Zelda games, and by extension the other Nintendo franchise games keeping the Heroes of Yore relevant for the Market of Today, function as a safe space within a self‐conscious game market. Aware of the aforementioned association of games with childhood, even by some of the most avid players who will fight to the death against such assertions, AAA games are structured ever more towards what we call maturity, a blood‐soaked orgy of violence and tragedy. This is not, in and of itself, a bad thing. Attempting to invest a game with more adult themes and storytelling can result in a deeper experience for the player, and the idea of fountains of gore being artistic expression is a valid one. It’s nice to know, though, that amidst the plethora of games which push the envelope of gritty realism there are games like the Zelda franchise adamantly refusing to be drawn down a darker path. They tell us that it’s OK to want simplicity sometimes, that it’s fine to indulge the inner child who so fondly remembers adventures past. My tired, cynical adult self is reinvigorated by echoes of the joy I felt all those years ago, and all of a sudden my apathy towards modern gaming doesn’t seem quite so distressing. Games don’t have to be weighty and challenging, immersed in hyperviolence or a jaded outlook where all is shades of grey (or greenish‐brown). Sometimes that’s what we want, and there’s a whole buffet to choose from when it is.
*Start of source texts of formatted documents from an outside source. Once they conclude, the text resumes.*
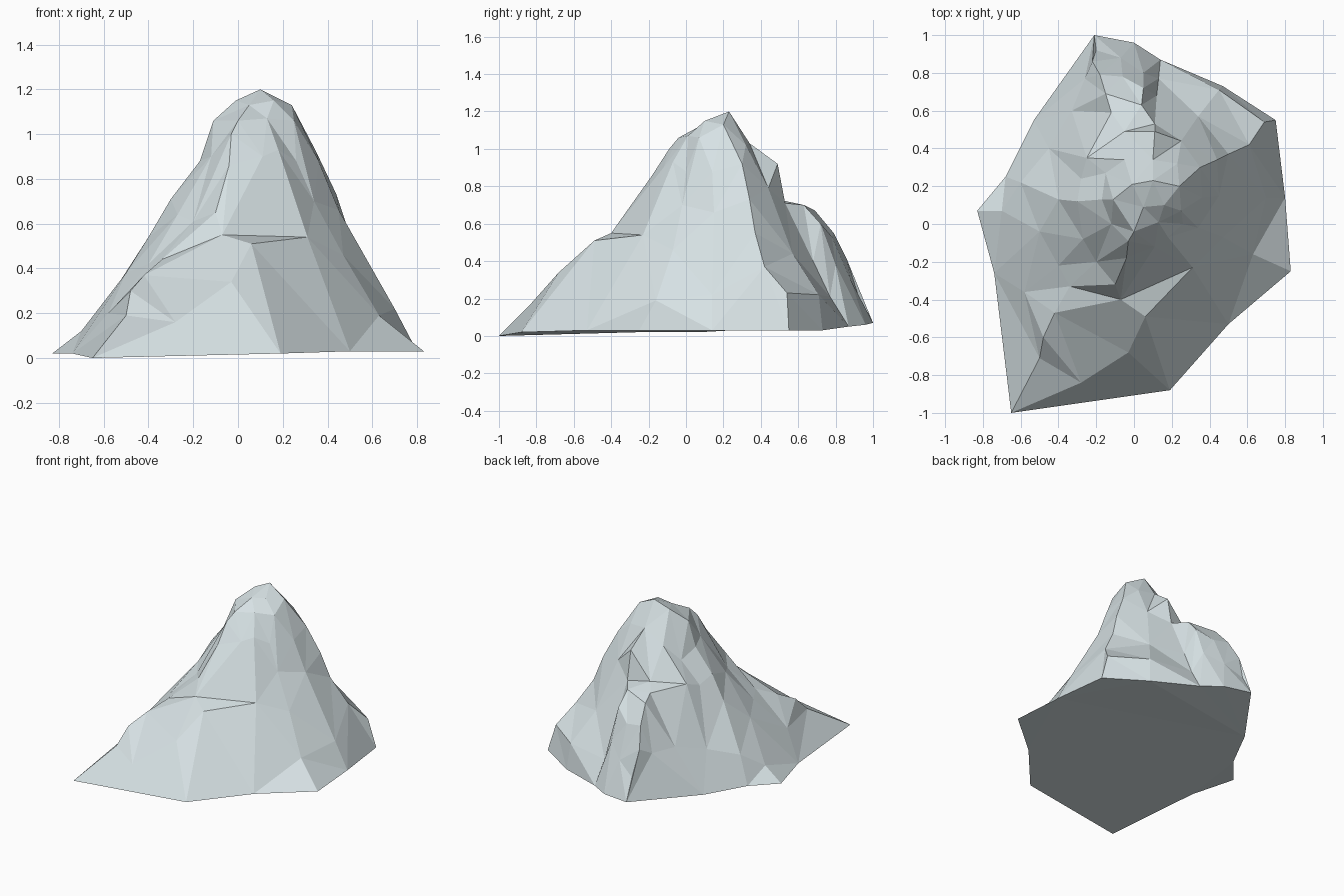
import bpy, bmesh
from mathutils import Vector
from mathutils.geometry import delaunay_2d_cdt

points, index, edges = [], {}, []


def line(*pts, closed=False):
    """Register a terrain line; shared points are welded, segments become creases."""
    ids = []
    for p in pts:
        if p[:2] not in index:
            index[p[:2]] = len(points)
            points.append(p)
        ids.append(index[p[:2]])
    edges.extend(zip(ids, ids[1:]))
    if closed:
        edges.append((ids[-1], ids[0]))
    return ids


def spots(*pts):
    """Register loose surface points without creases."""
    for p in pts:
        line(p)


SUMMIT = (0.10, 0.23, 1.20)
WEST_TOP = (-0.11, 0.13, 1.06)
EAST_TOP = (0.24, 0.20, 1.13)
FRONT_TOP = (0.0, -0.04, 1.06)
FRONT_CORNER = (-0.65, -1.0, 0.0)
BACK_CORNER = (-0.21, 1.0, 0.07)
LEDGE = (-0.10, -0.32, 0.65)
SADDLE = (0.11, 0.53, 0.71)

# Foot of the mountain
line(FRONT_CORNER, (0.19, -0.88, 0.02), (0.50, -0.53, 0.03), (0.83, -0.25, 0.03),
     (0.80, 0.14, 0.03), (0.75, 0.55, 0.03), (0.47, 0.73, 0.03), (0.14, 0.87, 0.05),
     (0.0, 0.96, 0.06), BACK_CORNER, (-0.53, 0.55, 0.04), (-0.68, 0.25, 0.03),
     (-0.83, 0.07, 0.02), (-0.74, -0.26, 0.02), closed=True)

# Summit rim and crest
line(WEST_TOP, (-0.01, 0.21, 1.15), SUMMIT, EAST_TOP, (0.25, 0.07, 1.06),
     (0.13, 0.01, 1.07), FRONT_TOP, WEST_TOP)
spots((0.05, 0.09, 1.13), (0.16, 0.10, 1.15))

# Front ridge with two ledges, running down to the front corner
line(FRONT_TOP, (-0.03, -0.09, 1.0), (-0.04, -0.18, 0.86), LEDGE, (-0.07, -0.40, 0.55),
     (0.06, -0.49, 0.51), (-0.03, -0.68, 0.34), (-0.28, -0.84, 0.16), FRONT_CORNER)
line((-0.04, -0.18, 0.86), (0.11, -0.12, 0.90))
line((-0.07, -0.40, 0.55), (0.31, -0.23, 0.54), (0.06, -0.49, 0.51))

# Left front spur
line(LEDGE, (-0.34, -0.33, 0.44), (-0.42, -0.47, 0.37), (-0.48, -0.60, 0.30),
     (-0.50, -0.71, 0.19), FRONT_CORNER)

# West ridge
line(WEST_TOP, (-0.17, 0.13, 0.88), (-0.30, 0.12, 0.71), (-0.40, 0.13, 0.54),
     (-0.60, 0.22, 0.23), (-0.70, 0.07, 0.12), (-0.83, 0.07, 0.02))

# East ridge
line(EAST_TOP, (0.35, 0.30, 0.92), (0.44, 0.34, 0.73), (0.50, 0.37, 0.55),
     (0.61, 0.42, 0.37), (0.69, 0.54, 0.23), (0.75, 0.55, 0.03))

# Back ridge, then the gully beside the rear shoulder
line(SUMMIT, (0.10, 0.34, 1.03), (0.11, 0.49, 0.92), SADDLE,
     (0.12, 0.68, 0.40), (0.13, 0.77, 0.21), (0.14, 0.87, 0.05))

# Rear shoulder: flat shelf, west lip and steep east side
line(SADDLE, (-0.05, 0.49, 0.73), (-0.25, 0.35, 0.71), (-0.12, 0.59, 0.70),
     (-0.15, 0.69, 0.67), (-0.18, 0.79, 0.55), (-0.22, 0.86, 0.41),
     (-0.20, 0.92, 0.22), BACK_CORNER)
line(SADDLE, (0.04, 0.63, 0.70), (0.05, 0.72, 0.60), (0.05, 0.80, 0.38), (0.0, 0.96, 0.06))
spots((-0.06, 0.78, 0.53), (-0.07, 0.88, 0.30))

# Right flank and east gully
spots((0.26, 0.0, 0.88), (0.34, -0.02, 0.70), (0.47, -0.07, 0.46), (0.63, -0.16, 0.19),
      (0.70, 0.14, 0.22), (0.45, 0.15, 0.66), (0.36, 0.14, 0.88), (0.18, -0.07, 0.93))
spots((0.34, 0.57, 0.44), (0.25, 0.44, 0.79), (0.45, 0.71, 0.22), (0.23, 0.32, 1.02))

# Left flank and back left gully
spots((-0.12, 0.0, 0.90), (-0.27, -0.08, 0.64), (-0.50, -0.04, 0.38), (-0.58, -0.36, 0.20),
      (-0.20, -0.20, 0.61), (-0.40, -0.22, 0.42))
spots((-0.05, 0.34, 0.94), (-0.15, 0.27, 0.83), (-0.45, 0.40, 0.30), (-0.33, 0.60, 0.36),
      (-0.28, 0.24, 0.67), (-0.26, 0.77, 0.36))

# Triangulate the terrain within its foot outline
co, _, tris, origin, _, _ = delaunay_2d_cdt(
    [Vector(p[:2]) for p in points], edges, [], 1, 1e-5)


def height(i):
    if origin[i]:
        return points[origin[i][0]][2]
    near = sorted(points, key=lambda p: (Vector(p[:2]) - co[i]).length)[:2]
    return sum(p[2] for p in near) / 2


bm = bmesh.new()
verts = [bm.verts.new((c.x, c.y, height(i))) for i, c in enumerate(co)]
for t in tris:
    bm.faces.new([verts[i] for i in t])

# Close the underside
rim = [e for e in bm.edges if e.is_boundary]
bmesh.ops.holes_fill(bm, edges=rim, sides=0)
bmesh.ops.triangulate(bm, faces=[f for f in bm.faces if len(f.verts) > 4])
bmesh.ops.recalc_face_normals(bm, faces=bm.faces)

# Pale blue-grey rock
mesh = bpy.data.meshes.new("mountain")
bm.to_mesh(mesh)
bm.free()
rock = bpy.data.materials.new("rock")
rock.diffuse_color = (0.68, 0.76, 0.78, 1)
mesh.materials.append(rock)
bpy.context.collection.objects.link(bpy.data.objects.new("mountain", mesh))
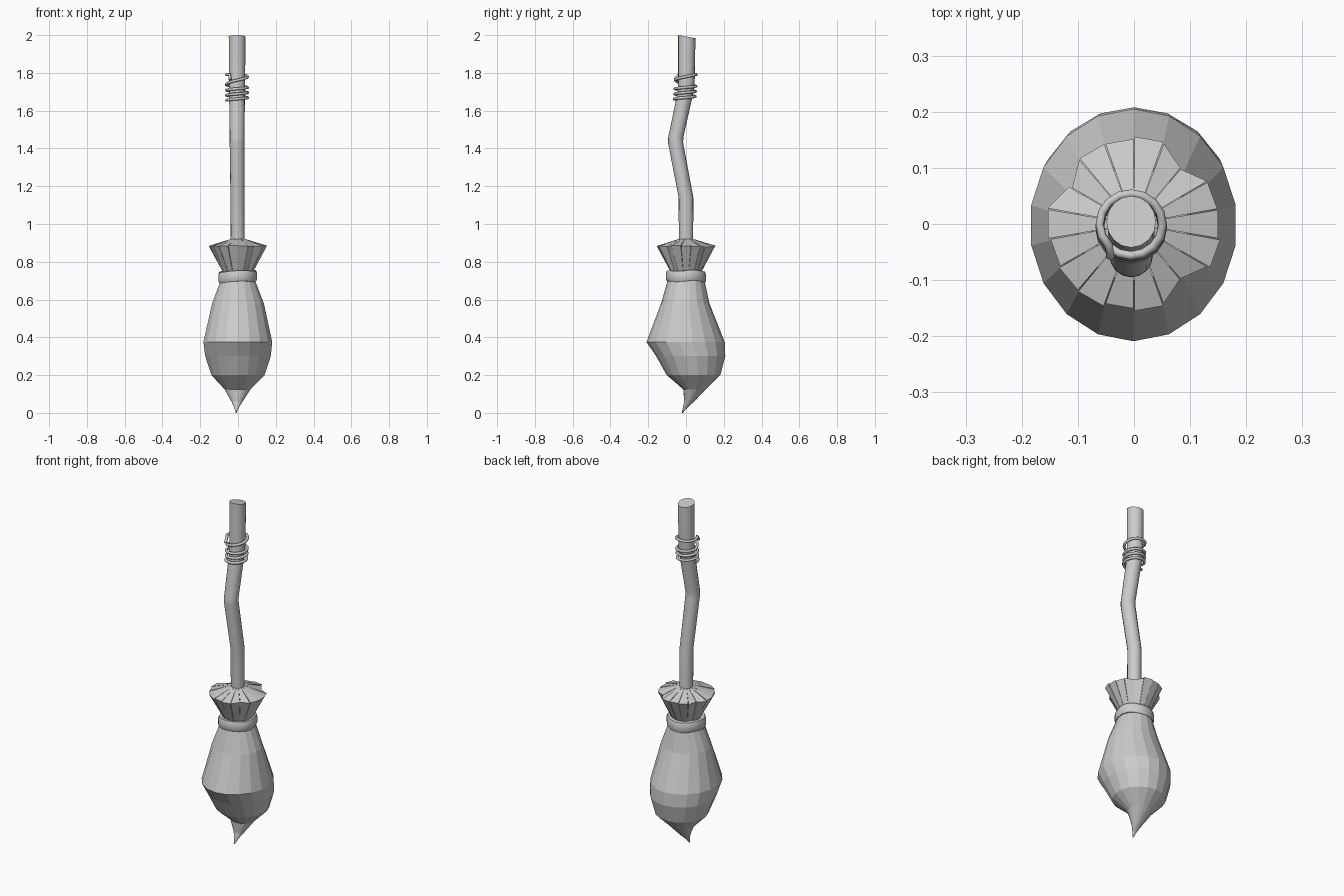
import bpy, bmesh, math, random
from math import sin, cos, radians, tau

if "Cube" in bpy.data.objects:
    bpy.data.objects.remove(bpy.data.objects["Cube"])

random.seed(4)


def make_object(name, verts, faces, smooth_angle=None):
    mesh = bpy.data.meshes.new(name)
    mesh.from_pydata(verts, [], faces)
    bm = bmesh.new()
    bm.from_mesh(mesh)
    bmesh.ops.recalc_face_normals(bm, faces=bm.faces)
    bm.to_mesh(mesh)
    bm.free()
    obj = bpy.data.objects.new(name, mesh)
    bpy.context.collection.objects.link(obj)
    if smooth_angle:
        bpy.ops.object.select_all(action='DESELECT')
        obj.select_set(True)
        bpy.context.view_layer.objects.active = obj
        bpy.ops.object.shade_smooth_by_angle(angle=radians(smooth_angle))
    return obj


def loft(name, rings, sides, start=0, smooth_angle=None, tilt=lambda i, x, y: 0):
    """Joins horizontal rings (z, centre x, centre y, radius x, radius y)."""
    verts, faces = [], []
    for i, (z, cx, cy, rx, ry) in enumerate(rings):
        for k in range(sides):
            a = radians(start) + tau * k / sides
            x, y = rx * cos(a), ry * sin(a)
            verts.append((cx + x, cy + y, z + tilt(i, x, y)))
    for i in range(len(rings) - 1):
        for k in range(sides):
            a, b = i * sides + k, i * sides + (k + 1) % sides
            faces.append((a, b, b + sides, a + sides))
    faces.append(tuple(range(sides)))
    faces.append(tuple(range(len(verts) - sides, len(verts))))
    return make_object(name, verts, faces, smooth_angle)


# bent handle with a slanted top
handle = [(0.72, 0, 0, .037, .037), (1.14, -.003, 0, .037, .039),
          (1.43, -.005, -.055, .039, .04), (1.46, -.005, -.054, .039, .04),
          (1.69, -.005, -.004, .042, .042), (1.75, -.005, .002, .043, .044),
          (1.992, -.005, .004, .044, .046)]
loft("handle", handle, 16, smooth_angle=30,
     tilt=lambda i, x, y: -.18 * y if i == len(handle) - 1 else 0)

# bristle bundle with a curled tip
loft("bristles", [(0.0, -.01, -.02, .003, .003), (.025, -.008, -.006, .011, .011),
                  (.06, -.005, .017, .03, .026), (.125, -.002, .045, .07, .06),
                  (.2, 0, .04, .143, .142), (.3, 0, .025, .176, .183),
                  (.375, -.001, -.002, .185, .207), (.58, 0, -.004, .139, .128),
                  (.7, -.001, 0, .093, .098), (.75, 0, 0, .075, .075)], 18, start=10)

# binding band
loft("band", [(.694, -.002, 0, .088, .09), (.694, -.002, 0, .099, .102),
              (.706, -.002, 0, .104, .107), (.734, -.002, 0, .104, .107),
              (.75, -.002, 0, .098, .101), (.75, -.002, 0, .075, .075)],
     18, start=10, smooth_angle=40, tilt=lambda i, x, y: .04 * x + .004 * sin(40 * y))

# flared collar of separate straw panels above the band
verts, faces = [], []
notches = (50, 150, 310)
for k in range(18):
    base = len(verts)
    lift, grow = random.uniform(-.004, .004), random.uniform(-.003, .004)
    edges = (10 + 20 * k, 30 + 20 * k)
    for side, deg in zip((1, -1), edges):
        a = radians(deg + side * .4)
        rim = (.13 if deg % 360 in notches else .153) + grow
        for r, z in ((.075, .735), (rim, .882 + lift), (.034, .922)):
            verts.append((r * cos(a), r * sin(a), z))
    faces += [(base, base + 3, base + 4, base + 1),
              (base + 1, base + 4, base + 5, base + 2)]
    # closed wedge sides and underside
    faces += [(base, base + 1, base + 2), (base + 3, base + 5, base + 4),
              (base, base + 2, base + 5, base + 3)]
make_object("straw_collar", verts, faces)

# wire coil wound around the handle, with a loose last turn
curve = bpy.data.curves.new("wire_coil", 'CURVE')
curve.dimensions = '3D'
curve.bevel_depth = .008
curve.bevel_resolution = 1
curve.use_fill_caps = True
points = []
steps = 16
for i in range(4 * steps + 3):
    t = i / steps
    a = math.pi + tau * t
    z = 1.655 + .027 * t
    if t > 3:
        z = 1.736 + .055 * min(1, (t - 3) * 1.5) ** .8
    cy = -.008 + .002 * t
    points.append((-.005 + .056 * cos(a), cy + .055 * sin(a), z))
points.append((-.042, -.058, 1.765))
spline = curve.splines.new('POLY')
spline.points.add(len(points) - 1)
for p, co in zip(spline.points, points):
    p.co = (*co, 1)
spline.use_smooth = True
coil = bpy.data.objects.new("wire_coil", curve)
bpy.context.collection.objects.link(coil)
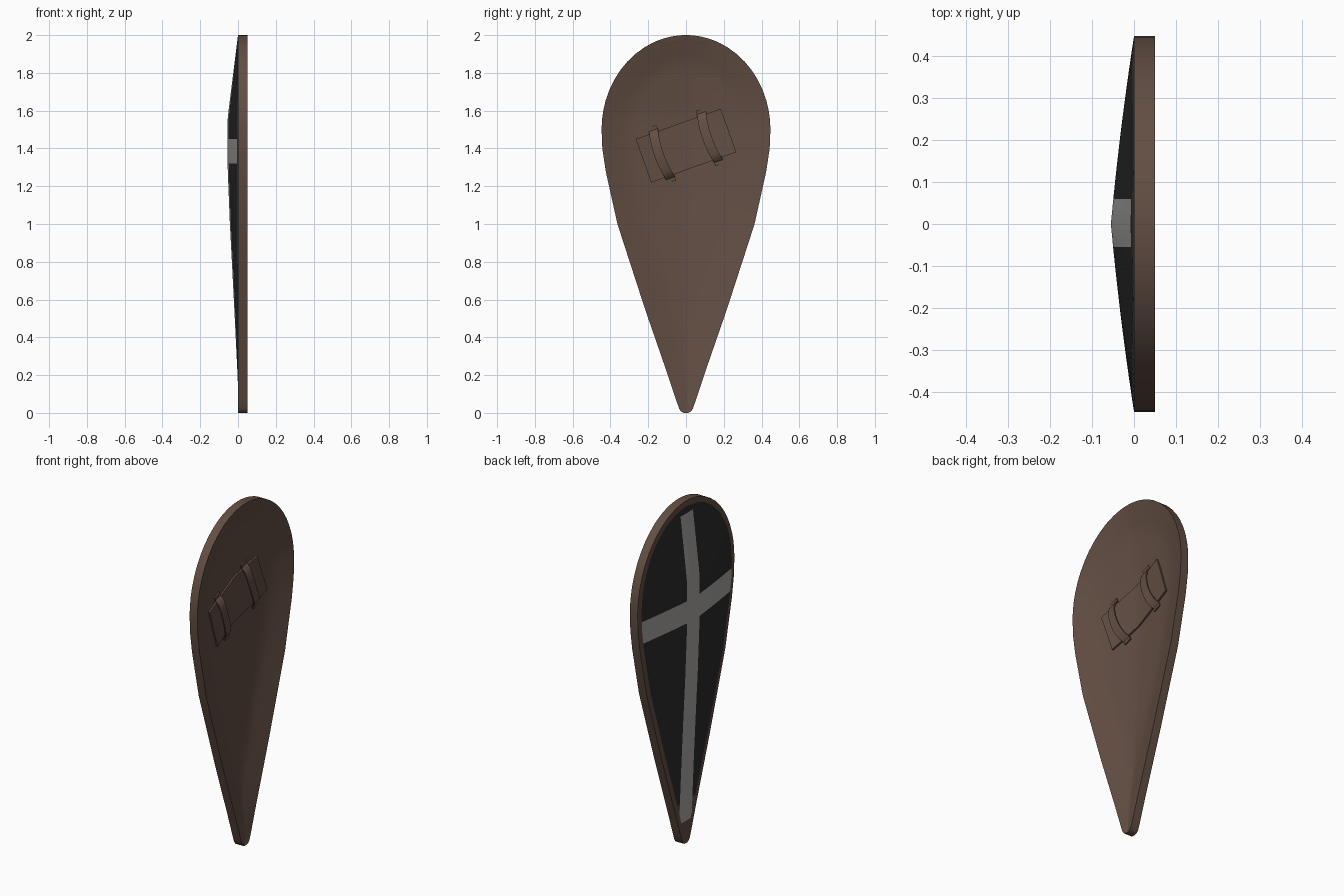
import bpy, bmesh, math
from mathutils import Vector

if "Cube" in bpy.data.objects:
    bpy.data.objects.remove(bpy.data.objects["Cube"])

def mat(name, c):
    m = bpy.data.materials.new(name)
    m.diffuse_color = (*c, 1)
    m.use_nodes = True
    m.node_tree.nodes["Principled BSDF"].inputs["Base Color"].default_value = m.diffuse_color
    return m

BROWN = mat("brown_wood", (0.124, 0.077, 0.057))
BLACK = mat("black_paint", (0.024, 0.024, 0.024))
GREY = mat("grey_paint", (0.39, 0.38, 0.37))

BORDER, RIM, CORE = 0.03, 0.05, 0.02
LOWER = [(0, .012), (.006, .025), (.022, .036), (.055, .048), (.2, .096), (.55, .217),
         (1.0, .363), (1.28, .425), (1.4, .443), (1.5, .447)]
RIDGE = [(0, 0), (.15, 0), (.6, .022), (1.0, .043), (1.3, .055), (1.56, .055), (2.0, 0)]

def lerp(table, z):
    for (a, p), (b, q) in zip(table, table[1:]):
        if z <= b:
            return p + (q - p) * (z - a) / (b - a)
    return table[-1][1]

def half_width(z):
    if z <= 1.5:
        return lerp(LOWER, z)
    return .447 * math.sqrt(max(0, 1 - ((z - 1.5) / .5) ** 2))

def inner_width(z):
    w = half_width(z)
    if z <= 1.5:
        return max(w - BORDER, .5 * w)
    k = 1 - ((z - 1.5) / (.5 - BORDER)) ** 2
    return max((.447 - BORDER) * math.sqrt(max(0, k)), .1 * w)

def front_x(y, z):
    t = min(1, abs(y) / half_width(z))
    return -lerp(RIDGE, z) * ((1 - t) + .25 * t * (1 - t))

def depth(y, z):
    """Board thickness: full at the rim, thinner in the hollow."""
    if z > 1.5:
        d = .47 * (1 - math.hypot(y / .447, (z - 1.5) / .5))
    else:
        d = half_width(z) - abs(y)
    return CORE + (RIM - CORE) * max(0, 1 - max(0, d) / .15)

def slab(name, rows, thick):
    """Closed sheet from a grid of points, thickened along +x."""
    bm = bmesh.new()
    A = [[bm.verts.new(p) for p in r] for r in rows]
    B = [[bm.verts.new(Vector(p) + Vector((thick(p[1], p[2]), 0, 0))) for p in r] for r in rows]
    n, m = len(rows), len(rows[0])
    for i in range(n - 1):
        for j in range(m - 1):
            bm.faces.new((A[i][j], A[i][j+1], A[i+1][j+1], A[i+1][j]))
            bm.faces.new((B[i][j], B[i+1][j], B[i+1][j+1], B[i][j+1]))
        for j in (0, m - 1):
            bm.faces.new((A[i][j], A[i+1][j], B[i+1][j], B[i][j]))
    for j in range(m - 1):
        for i in (0, n - 1):
            bm.faces.new((A[i][j], A[i][j+1], B[i][j+1], B[i][j]))
    bmesh.ops.recalc_face_normals(bm, faces=bm.faces)
    return name, bm

def finish(name, bm, mats):
    me = bpy.data.meshes.new(name)
    bm.to_mesh(me)
    bm.free()
    for m in mats:
        me.materials.append(m)
    ob = bpy.data.objects.new(name, me)
    bpy.context.collection.objects.link(ob)
    bpy.ops.object.select_all(action='DESELECT')
    ob.select_set(True)
    bpy.context.view_layer.objects.active = ob
    bpy.ops.object.shade_smooth_by_angle(angle=math.radians(35))
    return ob

# Shield body: dished teardrop board
zs = sorted({z for z, _ in LOWER} | {.1, .13, .25, .4, .75, .88, 1.15, 2 - BORDER} |
            {1.5 + .5 * math.sin(math.radians(a)) for a in
             (6, 12, 18, 25, 32, 39, 46, 53, 60, 66, 71, 76, 80, 84, 87, 89)})
rows = []
for z in zs:
    w, wi = half_width(z), inner_width(z)
    ys = [-w] + [wi * s / 8 for s in range(-8, 9)] + [w]
    rows.append([(front_x(y, z), y, z) for y in ys])
name, bm = slab("shield_board", rows, depth)

# Cut the painted cross into the board
for co, no in (((0, -.055, 0), (0, 1, 0)), ((0, .06, 0), (0, 1, 0)),
               ((0, 0, 1.32), (0, 0, 1)), ((0, 0, 1.45), (0, 0, 1))):
    bmesh.ops.bisect_plane(bm, geom=bm.verts[:] + bm.edges[:] + bm.faces[:],
                           plane_co=co, plane_no=no, dist=1e-5)
for f in bm.faces:
    c = f.calc_center_median()
    if f.normal.x > -.7 or abs(c.y) > inner_width(c.z) or c.z > 2 - BORDER:
        continue
    upright = -.055 < c.y < .06 and .13 < c.z < 1.94
    arm = 1.32 < c.z < 1.45
    if upright or arm:
        f.material_index = 2
    elif c.z > .25:
        f.material_index = 1
finish(name, bm, (BROWN, BLACK, GREY))

# Tilted frame for the padding and straps on the hollow side
ANG = math.radians(19.6)
def place(u, v, lift):
    y = u * math.cos(ANG) - v * math.sin(ANG)
    z = 1.415 + u * math.sin(ANG) + v * math.cos(ANG)
    return (front_x(y, z) + depth(y, z) + lift, y, z)

# Arm pad
rows = [[place(-.239 + .478 * i / 12, -.122 + .244 * j / 6, -.004) for j in range(7)]
        for i in range(13)]
finish(*slab("arm_pad", rows, lambda y, z: .014), (BROWN,))

# Two arched arm straps with flat feet
for side, label in ((-1, "left"), (1, "right")):
    rows = []
    for i in range(17):
        v = -.155 + .31 * i / 16
        k = max(0, 1 - (v / .135) ** 2)
        u0 = side * .135 - .016 * k
        x = place(u0, v, .038 * math.sqrt(k))[0]
        rows.append([(x, *place(u0 + d, v, 0)[1:]) for d in (-.025, .025)])
    finish(*slab(label + "_arm_strap", rows, lambda y, z: .008), (BROWN,))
Sometimes it’s OK to just be a kid. Adherence to the notion of Games As Art does not necessitate abandonment of Games As Toys. There is plenty of room for both to peacefully coexist, for reflections on the dark nature of man to share shelf space with simplistic experiences designed only for play. The former does not invalidate the latter any more than the existence of The Godfather invalidates Aladdin. We all need play sometimes, that purest sense of play where we simply experience joy from participation in an activity, and The Legend of Zelda is a perfect place to find it.